**Stored data**:

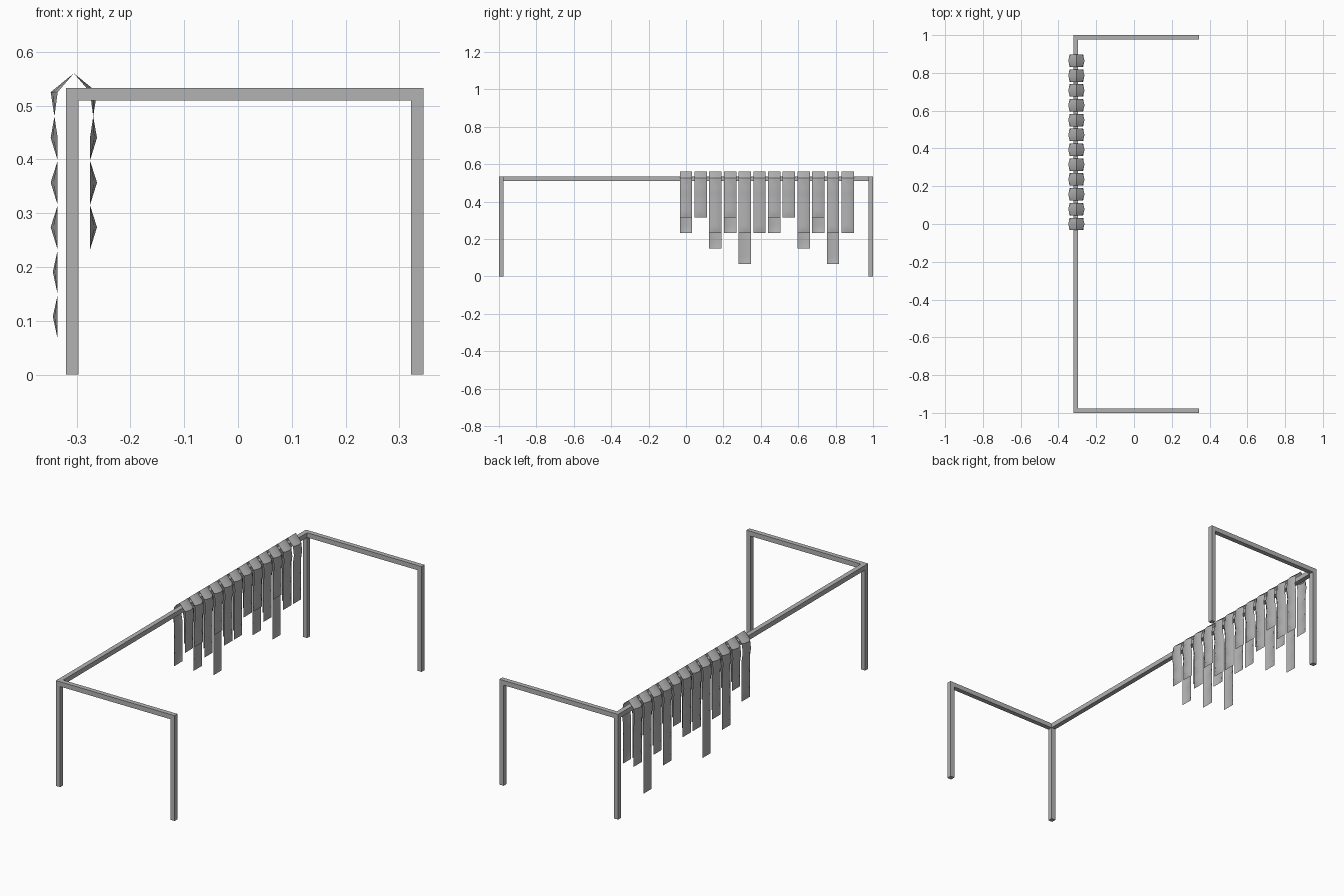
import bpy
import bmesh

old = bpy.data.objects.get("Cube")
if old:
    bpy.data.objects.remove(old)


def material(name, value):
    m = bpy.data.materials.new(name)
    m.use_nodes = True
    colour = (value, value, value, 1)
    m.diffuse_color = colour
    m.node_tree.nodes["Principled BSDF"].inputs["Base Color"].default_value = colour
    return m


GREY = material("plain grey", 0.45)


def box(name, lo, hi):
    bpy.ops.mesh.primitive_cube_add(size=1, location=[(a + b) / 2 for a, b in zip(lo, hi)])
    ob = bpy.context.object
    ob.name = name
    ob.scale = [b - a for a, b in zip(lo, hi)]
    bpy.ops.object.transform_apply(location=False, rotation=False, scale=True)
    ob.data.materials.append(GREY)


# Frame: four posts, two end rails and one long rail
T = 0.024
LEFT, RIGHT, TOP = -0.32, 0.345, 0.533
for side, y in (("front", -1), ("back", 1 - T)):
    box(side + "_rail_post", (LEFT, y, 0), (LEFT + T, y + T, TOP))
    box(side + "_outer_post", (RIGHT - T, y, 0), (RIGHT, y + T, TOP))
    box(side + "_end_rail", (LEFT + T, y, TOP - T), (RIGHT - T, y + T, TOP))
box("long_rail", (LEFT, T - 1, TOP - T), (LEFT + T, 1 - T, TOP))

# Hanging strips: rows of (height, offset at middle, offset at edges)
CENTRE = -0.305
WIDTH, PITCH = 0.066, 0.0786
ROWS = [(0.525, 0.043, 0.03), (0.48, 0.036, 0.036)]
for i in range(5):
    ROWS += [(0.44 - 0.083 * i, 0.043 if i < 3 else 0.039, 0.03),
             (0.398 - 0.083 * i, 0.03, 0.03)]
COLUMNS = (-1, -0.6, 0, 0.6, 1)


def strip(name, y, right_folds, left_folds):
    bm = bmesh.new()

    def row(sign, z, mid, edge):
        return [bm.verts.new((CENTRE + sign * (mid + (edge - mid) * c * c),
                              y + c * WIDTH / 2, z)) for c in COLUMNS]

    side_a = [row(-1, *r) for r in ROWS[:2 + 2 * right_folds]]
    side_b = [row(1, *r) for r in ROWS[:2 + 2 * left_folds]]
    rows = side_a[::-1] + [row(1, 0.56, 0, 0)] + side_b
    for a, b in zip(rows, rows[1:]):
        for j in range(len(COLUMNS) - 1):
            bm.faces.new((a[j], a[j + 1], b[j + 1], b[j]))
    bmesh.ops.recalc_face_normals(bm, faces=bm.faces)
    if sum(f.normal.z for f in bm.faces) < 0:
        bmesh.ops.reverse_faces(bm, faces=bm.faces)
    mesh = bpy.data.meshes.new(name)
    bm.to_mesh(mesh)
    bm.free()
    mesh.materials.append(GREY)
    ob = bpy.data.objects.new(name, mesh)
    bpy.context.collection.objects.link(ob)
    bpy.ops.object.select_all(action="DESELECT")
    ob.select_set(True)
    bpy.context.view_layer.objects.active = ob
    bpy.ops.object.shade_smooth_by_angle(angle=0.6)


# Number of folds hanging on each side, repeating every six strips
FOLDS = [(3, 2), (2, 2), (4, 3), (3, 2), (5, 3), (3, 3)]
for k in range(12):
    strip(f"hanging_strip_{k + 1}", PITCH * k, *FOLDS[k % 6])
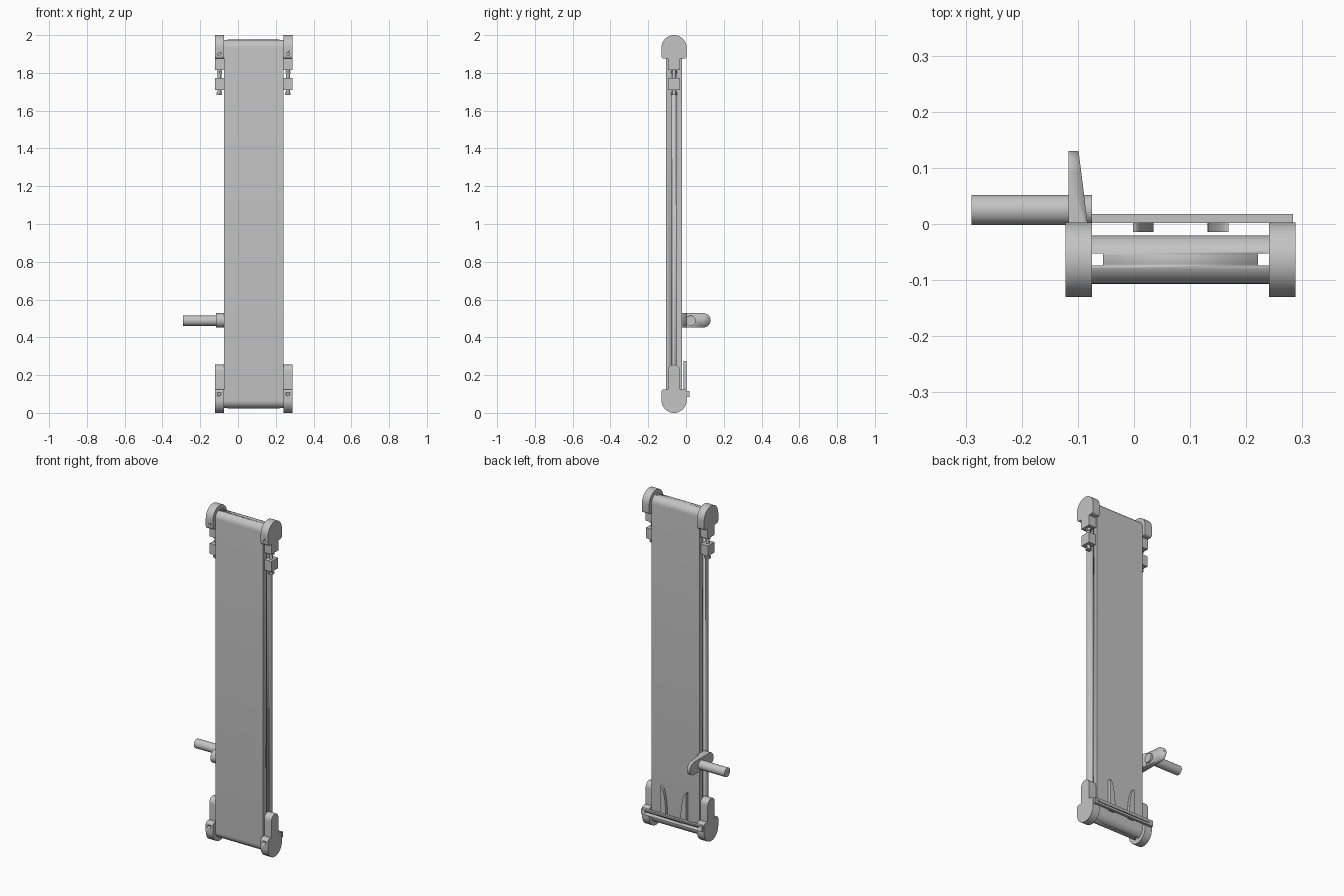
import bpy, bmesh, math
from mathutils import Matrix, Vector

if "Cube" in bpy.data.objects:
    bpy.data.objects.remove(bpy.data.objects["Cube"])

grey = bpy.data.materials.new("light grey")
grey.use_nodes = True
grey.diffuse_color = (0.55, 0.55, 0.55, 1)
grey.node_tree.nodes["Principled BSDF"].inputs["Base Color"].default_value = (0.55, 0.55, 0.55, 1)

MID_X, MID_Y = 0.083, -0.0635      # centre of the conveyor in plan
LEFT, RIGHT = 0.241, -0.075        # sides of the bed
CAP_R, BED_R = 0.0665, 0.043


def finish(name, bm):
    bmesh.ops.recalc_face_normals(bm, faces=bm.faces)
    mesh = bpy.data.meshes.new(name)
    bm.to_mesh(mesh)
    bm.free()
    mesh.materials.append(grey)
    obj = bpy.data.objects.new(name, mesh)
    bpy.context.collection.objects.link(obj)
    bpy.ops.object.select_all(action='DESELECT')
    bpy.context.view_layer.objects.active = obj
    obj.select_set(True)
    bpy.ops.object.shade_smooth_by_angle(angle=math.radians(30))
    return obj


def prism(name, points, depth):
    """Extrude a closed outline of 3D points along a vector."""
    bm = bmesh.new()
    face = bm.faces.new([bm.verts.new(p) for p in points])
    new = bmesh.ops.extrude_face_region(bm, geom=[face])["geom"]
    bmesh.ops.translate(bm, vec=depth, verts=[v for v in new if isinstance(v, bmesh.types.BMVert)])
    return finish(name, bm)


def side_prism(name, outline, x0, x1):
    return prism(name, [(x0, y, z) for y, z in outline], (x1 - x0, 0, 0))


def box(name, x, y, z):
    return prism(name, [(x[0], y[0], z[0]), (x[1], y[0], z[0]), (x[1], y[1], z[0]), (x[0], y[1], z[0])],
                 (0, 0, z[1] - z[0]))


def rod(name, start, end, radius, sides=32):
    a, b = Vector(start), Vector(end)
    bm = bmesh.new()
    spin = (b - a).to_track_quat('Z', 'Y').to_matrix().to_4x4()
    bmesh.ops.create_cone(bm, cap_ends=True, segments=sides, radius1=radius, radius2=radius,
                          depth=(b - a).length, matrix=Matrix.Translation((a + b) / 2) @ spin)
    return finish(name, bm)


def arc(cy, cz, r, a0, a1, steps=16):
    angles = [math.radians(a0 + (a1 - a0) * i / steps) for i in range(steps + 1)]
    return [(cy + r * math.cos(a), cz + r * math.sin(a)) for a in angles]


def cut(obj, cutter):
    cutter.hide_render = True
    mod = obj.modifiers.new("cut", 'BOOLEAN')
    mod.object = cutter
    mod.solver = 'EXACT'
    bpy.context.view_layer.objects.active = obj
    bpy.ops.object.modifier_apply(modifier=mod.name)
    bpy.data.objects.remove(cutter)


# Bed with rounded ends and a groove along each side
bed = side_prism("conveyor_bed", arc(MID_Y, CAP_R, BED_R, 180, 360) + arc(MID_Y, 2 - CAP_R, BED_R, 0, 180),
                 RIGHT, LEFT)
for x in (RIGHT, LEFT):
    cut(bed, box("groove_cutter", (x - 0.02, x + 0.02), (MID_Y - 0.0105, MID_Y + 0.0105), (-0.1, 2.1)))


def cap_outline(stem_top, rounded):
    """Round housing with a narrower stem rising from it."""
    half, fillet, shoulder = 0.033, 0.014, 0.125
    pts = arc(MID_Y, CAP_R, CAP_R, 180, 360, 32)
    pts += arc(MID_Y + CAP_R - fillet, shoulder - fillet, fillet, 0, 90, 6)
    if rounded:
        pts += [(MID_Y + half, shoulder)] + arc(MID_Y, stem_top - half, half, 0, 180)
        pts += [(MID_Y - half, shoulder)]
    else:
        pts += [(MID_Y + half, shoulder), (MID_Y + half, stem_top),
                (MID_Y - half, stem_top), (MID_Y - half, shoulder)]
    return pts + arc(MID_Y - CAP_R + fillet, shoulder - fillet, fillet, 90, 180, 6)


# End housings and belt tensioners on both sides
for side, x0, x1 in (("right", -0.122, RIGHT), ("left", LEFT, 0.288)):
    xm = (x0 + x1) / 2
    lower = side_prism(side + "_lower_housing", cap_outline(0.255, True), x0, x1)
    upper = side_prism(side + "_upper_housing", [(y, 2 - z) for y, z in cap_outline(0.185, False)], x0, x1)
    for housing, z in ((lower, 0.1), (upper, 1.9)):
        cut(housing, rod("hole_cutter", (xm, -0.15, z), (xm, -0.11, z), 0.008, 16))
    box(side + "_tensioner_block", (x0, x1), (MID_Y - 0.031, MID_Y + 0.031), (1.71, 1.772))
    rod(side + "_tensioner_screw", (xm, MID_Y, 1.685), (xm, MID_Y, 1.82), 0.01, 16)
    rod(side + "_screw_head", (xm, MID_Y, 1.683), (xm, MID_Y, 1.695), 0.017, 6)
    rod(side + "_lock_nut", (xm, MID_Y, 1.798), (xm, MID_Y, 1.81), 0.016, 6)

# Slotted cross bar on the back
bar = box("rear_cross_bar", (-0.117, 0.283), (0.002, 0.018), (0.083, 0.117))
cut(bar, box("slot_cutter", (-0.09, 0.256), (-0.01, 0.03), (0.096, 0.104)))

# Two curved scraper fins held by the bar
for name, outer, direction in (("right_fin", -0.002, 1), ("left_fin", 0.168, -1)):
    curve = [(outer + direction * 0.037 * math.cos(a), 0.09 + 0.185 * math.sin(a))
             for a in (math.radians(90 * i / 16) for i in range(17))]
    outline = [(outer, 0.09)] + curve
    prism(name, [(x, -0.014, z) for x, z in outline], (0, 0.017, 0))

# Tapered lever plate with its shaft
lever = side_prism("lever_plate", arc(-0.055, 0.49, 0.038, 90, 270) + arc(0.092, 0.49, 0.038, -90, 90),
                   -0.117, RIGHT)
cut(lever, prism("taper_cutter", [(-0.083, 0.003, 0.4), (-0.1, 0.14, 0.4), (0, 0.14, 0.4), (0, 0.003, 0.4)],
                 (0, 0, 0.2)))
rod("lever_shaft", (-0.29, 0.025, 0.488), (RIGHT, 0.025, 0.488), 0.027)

**What you are asked to do**: Copy only what lies between the line with "ob.data.materials.append(GREY)" and the line with "grey.use_nodes = True", those two lines included, exactly as given above; pictures stay out.

**Written solution**:
    ob.data.materials.append(GREY)


# Frame: four posts, two end rails and one long rail
T = 0.024
LEFT, RIGHT, TOP = -0.32, 0.345, 0.533
for side, y in (("front", -1), ("back", 1 - T)):
    box(side + "_rail_post", (LEFT, y, 0), (LEFT + T, y + T, TOP))
    box(side + "_outer_post", (RIGHT - T, y, 0), (RIGHT, y + T, TOP))
    box(side + "_end_rail", (LEFT + T, y, TOP - T), (RIGHT - T, y + T, TOP))
box("long_rail", (LEFT, T - 1, TOP - T), (LEFT + T, 1 - T, TOP))

# Hanging strips: rows of (height, offset at middle, offset at edges)
CENTRE = -0.305
WIDTH, PITCH = 0.066, 0.0786
ROWS = [(0.525, 0.043, 0.03), (0.48, 0.036, 0.036)]
for i in range(5):
    ROWS += [(0.44 - 0.083 * i, 0.043 if i < 3 else 0.039, 0.03),
             (0.398 - 0.083 * i, 0.03, 0.03)]
COLUMNS = (-1, -0.6, 0, 0.6, 1)


def strip(name, y, right_folds, left_folds):
    bm = bmesh.new()

    def row(sign, z, mid, edge):
        return [bm.verts.new((CENTRE + sign * (mid + (edge - mid) * c * c),
                              y + c * WIDTH / 2, z)) for c in COLUMNS]

    side_a = [row(-1, *r) for r in ROWS[:2 + 2 * right_folds]]
    side_b = [row(1, *r) for r in ROWS[:2 + 2 * left_folds]]
    rows = side_a[::-1] + [row(1, 0.56, 0, 0)] + side_b
    for a, b in zip(rows, rows[1:]):
        for j in range(len(COLUMNS) - 1):
            bm.faces.new((a[j], a[j + 1], b[j + 1], b[j]))
    bmesh.ops.recalc_face_normals(bm, faces=bm.faces)
    if sum(f.normal.z for f in bm.faces) < 0:
        bmesh.ops.reverse_faces(bm, faces=bm.faces)
    mesh = bpy.data.meshes.new(name)
    bm.to_mesh(mesh)
    bm.free()
    mesh.materials.append(GREY)
    ob = bpy.data.objects.new(name, mesh)
    bpy.context.collection.objects.link(ob)
    bpy.ops.object.select_all(action="DESELECT")
    ob.select_set(True)
    bpy.context.view_layer.objects.active = ob
    bpy.ops.object.shade_smooth_by_angle(angle=0.6)


# Number of folds hanging on each side, repeating every six strips
FOLDS = [(3, 2), (2, 2), (4, 3), (3, 2), (5, 3), (3, 3)]
for k in range(12):
    strip(f"hanging_strip_{k + 1}", PITCH * k, *FOLDS[k % 6])
import bpy, bmesh, math
from mathutils import Matrix, Vector

if "Cube" in bpy.data.objects:
    bpy.data.objects.remove(bpy.data.objects["Cube"])

grey = bpy.data.materials.new("light grey")
grey.use_nodes = True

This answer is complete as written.